The self-proclaimed "best little Linux operating system available anywhere," lightweight VectorLinux aims to be very fast and very stable. It includes tools that will be popular with advanced users but it also has an easy-to-use graphic interface for newbies.
Formerly known as "Minislack," ZenWalk is a lightweight distribution that focuses on fast performance and support for multimedia. It includes some special features that appeal to programmers, and the desktop version can also be tweaked to function as a server. Note that the website is organized like a forum, so it can be a little tricky to navigate.
40. Salix OS
According to the Salix website, "Like a bonsai, Salix is small, light and the product of infinite care." It's based on Slackware, but it's simplicity makes it more accessible for Windows users.
Red Hat is probably the most well-known enterprise-focused Linux distribution. It comes in both desktop and server versions. However, unlike many other Linux distributions, you'll need to pay for a support subscription in order to use it.
If you like Red Hat but don't want to pay for support, check out Fedora, which is the free, community version of Red Hat. It comes in different "spins"—versions that are tailored to particular uses like science, security and design.
This "Community ENTerprise Operating System" is another free version of Red Hat. It aims to be highly stable and manageable to meet the needs of business users without requiring that they purchase support.
Used by more than 13,000 businesses around the world, SUSE counts the London Stock Exchange, Office Depot and Walgreens among its users. The website primarily emphasizes the server versions, but it does also come in a desktop version. Like Red Hat, it requires a paid support subscription.
OpenSUSE is the free, community edition of SUSE for those who don't want to purchase support. It comes in both desktop and server versions and aims to meet the needs of both beginners and advanced users.
Chromium is the open source project behind Google's Chrome OS—the operating system used on Chromebook devices. It's best for users who use Google's cloud services heavily. Less technical users may find it challenging to install Chromium on a former Windows XP machine.

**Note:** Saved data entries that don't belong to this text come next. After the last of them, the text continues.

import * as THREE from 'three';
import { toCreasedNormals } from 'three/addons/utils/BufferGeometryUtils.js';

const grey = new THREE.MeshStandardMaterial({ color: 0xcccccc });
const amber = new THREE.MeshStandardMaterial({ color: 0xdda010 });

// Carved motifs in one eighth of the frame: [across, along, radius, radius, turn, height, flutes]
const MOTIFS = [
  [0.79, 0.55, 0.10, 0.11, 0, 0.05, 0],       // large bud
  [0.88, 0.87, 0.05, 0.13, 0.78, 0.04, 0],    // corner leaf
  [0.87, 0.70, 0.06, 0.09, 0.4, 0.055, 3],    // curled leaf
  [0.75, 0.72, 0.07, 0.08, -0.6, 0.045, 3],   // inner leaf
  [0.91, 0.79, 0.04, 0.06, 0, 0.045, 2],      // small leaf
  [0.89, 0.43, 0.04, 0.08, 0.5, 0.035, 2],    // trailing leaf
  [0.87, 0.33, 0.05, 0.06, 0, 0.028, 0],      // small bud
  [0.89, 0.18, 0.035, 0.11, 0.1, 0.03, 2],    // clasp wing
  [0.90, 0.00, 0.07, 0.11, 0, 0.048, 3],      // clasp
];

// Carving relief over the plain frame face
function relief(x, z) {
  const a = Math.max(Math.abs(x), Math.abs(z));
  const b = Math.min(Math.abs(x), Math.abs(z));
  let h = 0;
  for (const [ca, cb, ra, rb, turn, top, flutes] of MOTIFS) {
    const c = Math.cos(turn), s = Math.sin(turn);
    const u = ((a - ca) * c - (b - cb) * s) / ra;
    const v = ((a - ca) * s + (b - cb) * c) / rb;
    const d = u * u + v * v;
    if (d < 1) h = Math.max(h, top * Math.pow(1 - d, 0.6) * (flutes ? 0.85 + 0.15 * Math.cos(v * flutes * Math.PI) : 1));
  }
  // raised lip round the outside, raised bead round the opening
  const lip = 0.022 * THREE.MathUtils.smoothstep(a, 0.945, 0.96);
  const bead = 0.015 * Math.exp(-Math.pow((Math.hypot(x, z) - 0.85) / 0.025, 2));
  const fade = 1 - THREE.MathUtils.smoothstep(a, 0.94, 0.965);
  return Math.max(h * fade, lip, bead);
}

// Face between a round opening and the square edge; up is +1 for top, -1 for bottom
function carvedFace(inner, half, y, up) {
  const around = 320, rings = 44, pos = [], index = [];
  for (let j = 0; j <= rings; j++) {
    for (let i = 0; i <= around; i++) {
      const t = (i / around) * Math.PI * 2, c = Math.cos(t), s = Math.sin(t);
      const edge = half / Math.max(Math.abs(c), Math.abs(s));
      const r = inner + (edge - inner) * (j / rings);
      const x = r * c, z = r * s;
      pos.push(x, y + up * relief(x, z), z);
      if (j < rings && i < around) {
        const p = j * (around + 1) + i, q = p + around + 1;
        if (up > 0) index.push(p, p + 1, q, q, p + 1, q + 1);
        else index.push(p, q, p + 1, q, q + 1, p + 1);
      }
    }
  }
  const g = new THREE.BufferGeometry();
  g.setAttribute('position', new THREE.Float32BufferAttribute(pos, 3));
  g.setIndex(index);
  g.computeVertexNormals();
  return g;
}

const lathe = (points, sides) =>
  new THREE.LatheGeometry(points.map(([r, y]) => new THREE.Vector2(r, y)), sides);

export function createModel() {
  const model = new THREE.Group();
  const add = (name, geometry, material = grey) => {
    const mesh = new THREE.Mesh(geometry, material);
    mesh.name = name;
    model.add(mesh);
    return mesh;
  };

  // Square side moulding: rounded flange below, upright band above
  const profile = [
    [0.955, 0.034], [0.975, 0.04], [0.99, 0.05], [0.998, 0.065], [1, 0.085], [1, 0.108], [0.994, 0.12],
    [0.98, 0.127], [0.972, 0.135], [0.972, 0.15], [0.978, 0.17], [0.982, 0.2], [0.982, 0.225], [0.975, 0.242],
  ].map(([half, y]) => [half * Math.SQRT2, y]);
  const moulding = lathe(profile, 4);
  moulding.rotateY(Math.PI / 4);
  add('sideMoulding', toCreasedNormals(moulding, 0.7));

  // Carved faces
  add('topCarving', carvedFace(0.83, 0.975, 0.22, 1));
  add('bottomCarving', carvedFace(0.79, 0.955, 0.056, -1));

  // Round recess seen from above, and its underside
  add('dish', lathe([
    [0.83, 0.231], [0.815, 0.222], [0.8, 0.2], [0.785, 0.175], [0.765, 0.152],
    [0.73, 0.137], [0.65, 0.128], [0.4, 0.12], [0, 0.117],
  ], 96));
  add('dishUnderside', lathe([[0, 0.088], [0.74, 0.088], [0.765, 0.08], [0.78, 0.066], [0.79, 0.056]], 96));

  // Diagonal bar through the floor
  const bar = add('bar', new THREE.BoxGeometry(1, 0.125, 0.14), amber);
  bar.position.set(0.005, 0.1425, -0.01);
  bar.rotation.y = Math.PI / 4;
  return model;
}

Users interested in trying a desktop operating system that isn't based on Linux can also check out PC-BSD. It's based on FreeBSD, which is known for its stability, and emphasizes user-friendliness. Older versions supported the KDE desktop only, but the latest update allows users to select their choice of desktop interface.
Unlike most of the other operating systems on this list, ReactOS isn't a version of Linux or BSD; instead, it's a completely new free OS designed to be Windows-compatible. At this point, it's still an alpha release, but it shows promise.

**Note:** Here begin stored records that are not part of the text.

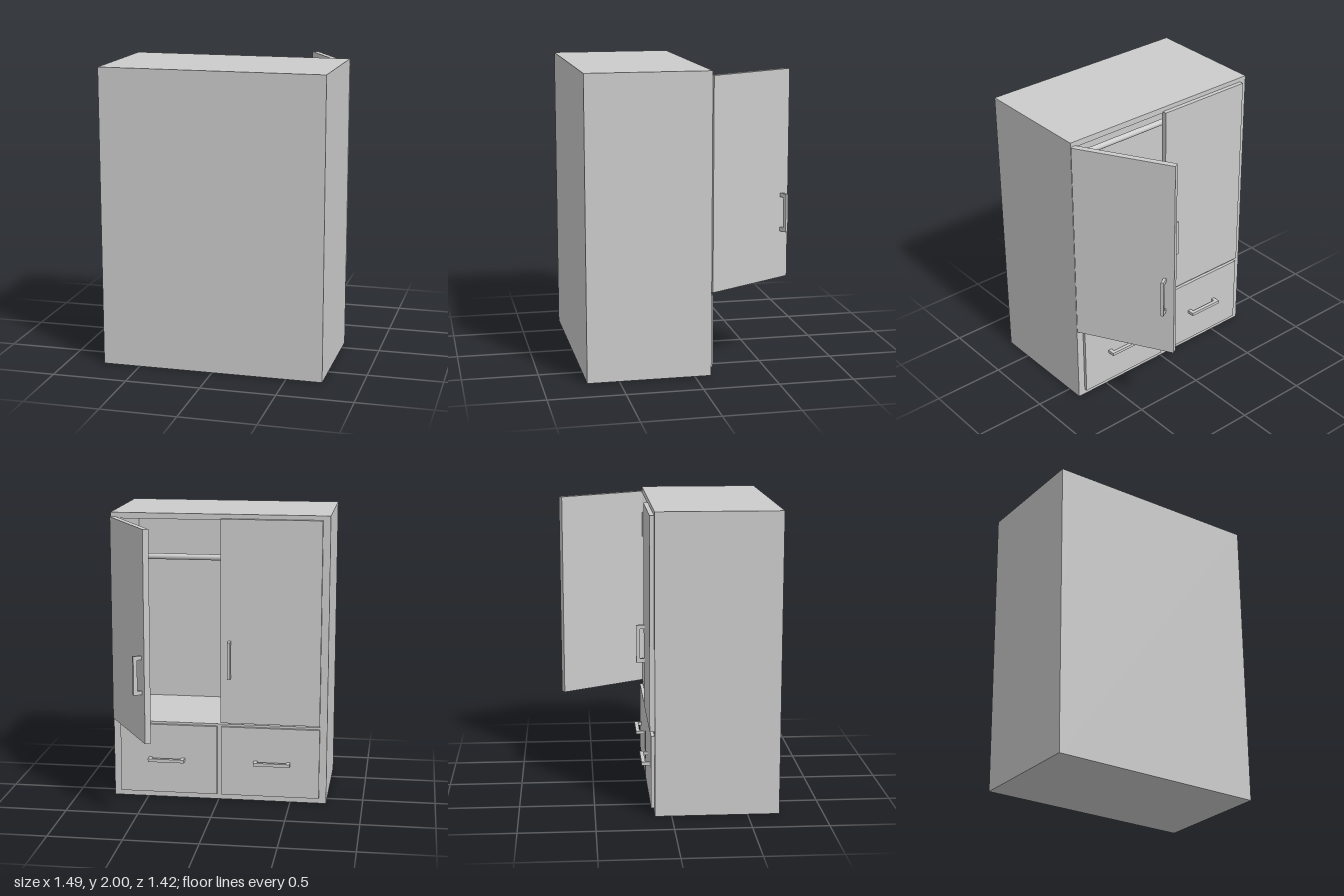
import * as THREE from 'three';

const material = new THREE.MeshStandardMaterial({ color: 0xcccccc, flatShading: true });
const rodMaterial = new THREE.MeshStandardMaterial({ color: 0xcccccc });

// Box given by its lower and upper corners
function box(name, [x0, y0, z0], [x1, y1, z1]) {
  const mesh = new THREE.Mesh(new THREE.BoxGeometry(x1 - x0, y1 - y0, z1 - z0), material);
  mesh.position.set((x0 + x1) / 2, (y0 + y1) / 2, (z0 + z1) / 2);
  mesh.name = name;
  return mesh;
}

// Horizontal bow handle standing off toward -z, mounted at z = 0
function handle(name, length, reach, width) {
  const shape = new THREE.Shape();
  const h = length / 2, t = 0.026;
  [[-h, 0], [-h, reach], [h, reach], [h, 0], [h - t, 0], [h - t, reach - t], [t - h, reach - t], [t - h, 0]]
    .forEach(([x, y], i) => (i ? shape.lineTo(x, y) : shape.moveTo(x, y)));
  const geometry = new THREE.ExtrudeGeometry(shape, { depth: width, bevelEnabled: false });
  geometry.translate(0, 0, -width / 2);
  geometry.rotateX(-Math.PI / 2);
  const mesh = new THREE.Mesh(geometry, material);
  mesh.name = name;
  return mesh;
}

// Door hinged at its own origin, outer face at z = 0; dir is the way it extends along x
function door(name, dir) {
  const group = new THREE.Group();
  group.name = name;
  const w = 0.685;
  group.add(box(name + 'Panel', [Math.min(0, dir * w), 0.56, 0], [Math.max(0, dir * w), 1.97, 0.04]));
  const grip = handle(name + 'Handle', 0.26, 0.056, 0.02);
  grip.rotation.z = Math.PI / 2;
  grip.position.set(dir * (w - 0.063), 1.01, 0);
  group.add(grip);
  return group;
}

export function createModel() {
  const model = new THREE.Group();
  model.name = 'wardrobe';
  const L = -0.75, R = 0.74, F = -0.11, B = 0.71, inner = 0.615, t = 0.05;
  const mid = (L + R) / 2;

  // Carcass
  model.add(
    box('rightSide', [L, 0, F], [L + t, 2, B]),
    box('leftSide', [R - t, 0, F], [R, 2, B]),
    box('topPanel', [L + t, 1.96, F], [R - t, 2, B]),
    box('bottomPanel', [L + t, 0, F], [R - t, 0.05, B]),
    box('backPanel', [L + t, 0.05, inner], [R - t, 1.96, B]),
    box('compartmentFloor', [L + t, 0.505, F], [R - t, 0.545, inner]),
    box('drawerDivider', [mid - 0.022, 0.05, F], [mid + 0.022, 0.505, inner]),
  );

  // Hanging rod on a cleat at each side wall
  model.add(
    box('leftRodCleat', [R - t - 0.025, 1.605, -0.05], [R - t, 1.685, 0.56]),
    box('rightRodCleat', [L + t, 1.605, -0.05], [L + t + 0.025, 1.685, 0.56]),
  );
  const rod = new THREE.Mesh(new THREE.CylinderGeometry(0.021, 0.021, R - L - 2 * t - 0.02, 24), rodMaterial);
  rod.name = 'hangingRod';
  rod.rotation.z = Math.PI / 2;
  rod.position.set(mid, 1.65, 0.25);
  model.add(rod);

  // Drawers
  for (const [side, sign] of [['left', 1], ['right', -1]]) {
    const a = mid + sign * 0.015, b = mid + sign * 0.695;
    model.add(box(side + 'DrawerFront', [Math.min(a, b), 0.04, -0.132], [Math.max(a, b), 0.53, -0.1]));
    const grip = handle(side + 'DrawerHandle', 0.253, 0.052, 0.022);
    grip.position.set(mid + sign * 0.368, 0.282, -0.132);
    model.add(grip);
  }

  // Closed door and open door
  const closed = door('rightDoor', 1);
  closed.position.set(-0.7, 0, -0.14);
  const open = door('leftDoor', -1);
  open.position.set(0.743, 0, -0.118);
  open.rotation.y = -Math.PI / 3;
  model.add(closed, open);

  return model;
}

WINE (which stands for "Wine is not an emulator") allows users to run Windows programs on Unix-based systems, including Linux distributions and OS X. It offers very fast performance and excellent stability. A supported version known as Crossover Linux is also available for sale.
This emulator can run applications made for any operating system on any other operating system. In other words, you can use it to run Windows XP software on Linux systems or to run Linux applications on Windows (in case you want to try them out before you install Linux on your hard drive). It's best for more experienced users; less technically savvy folks should probably stick with Wine.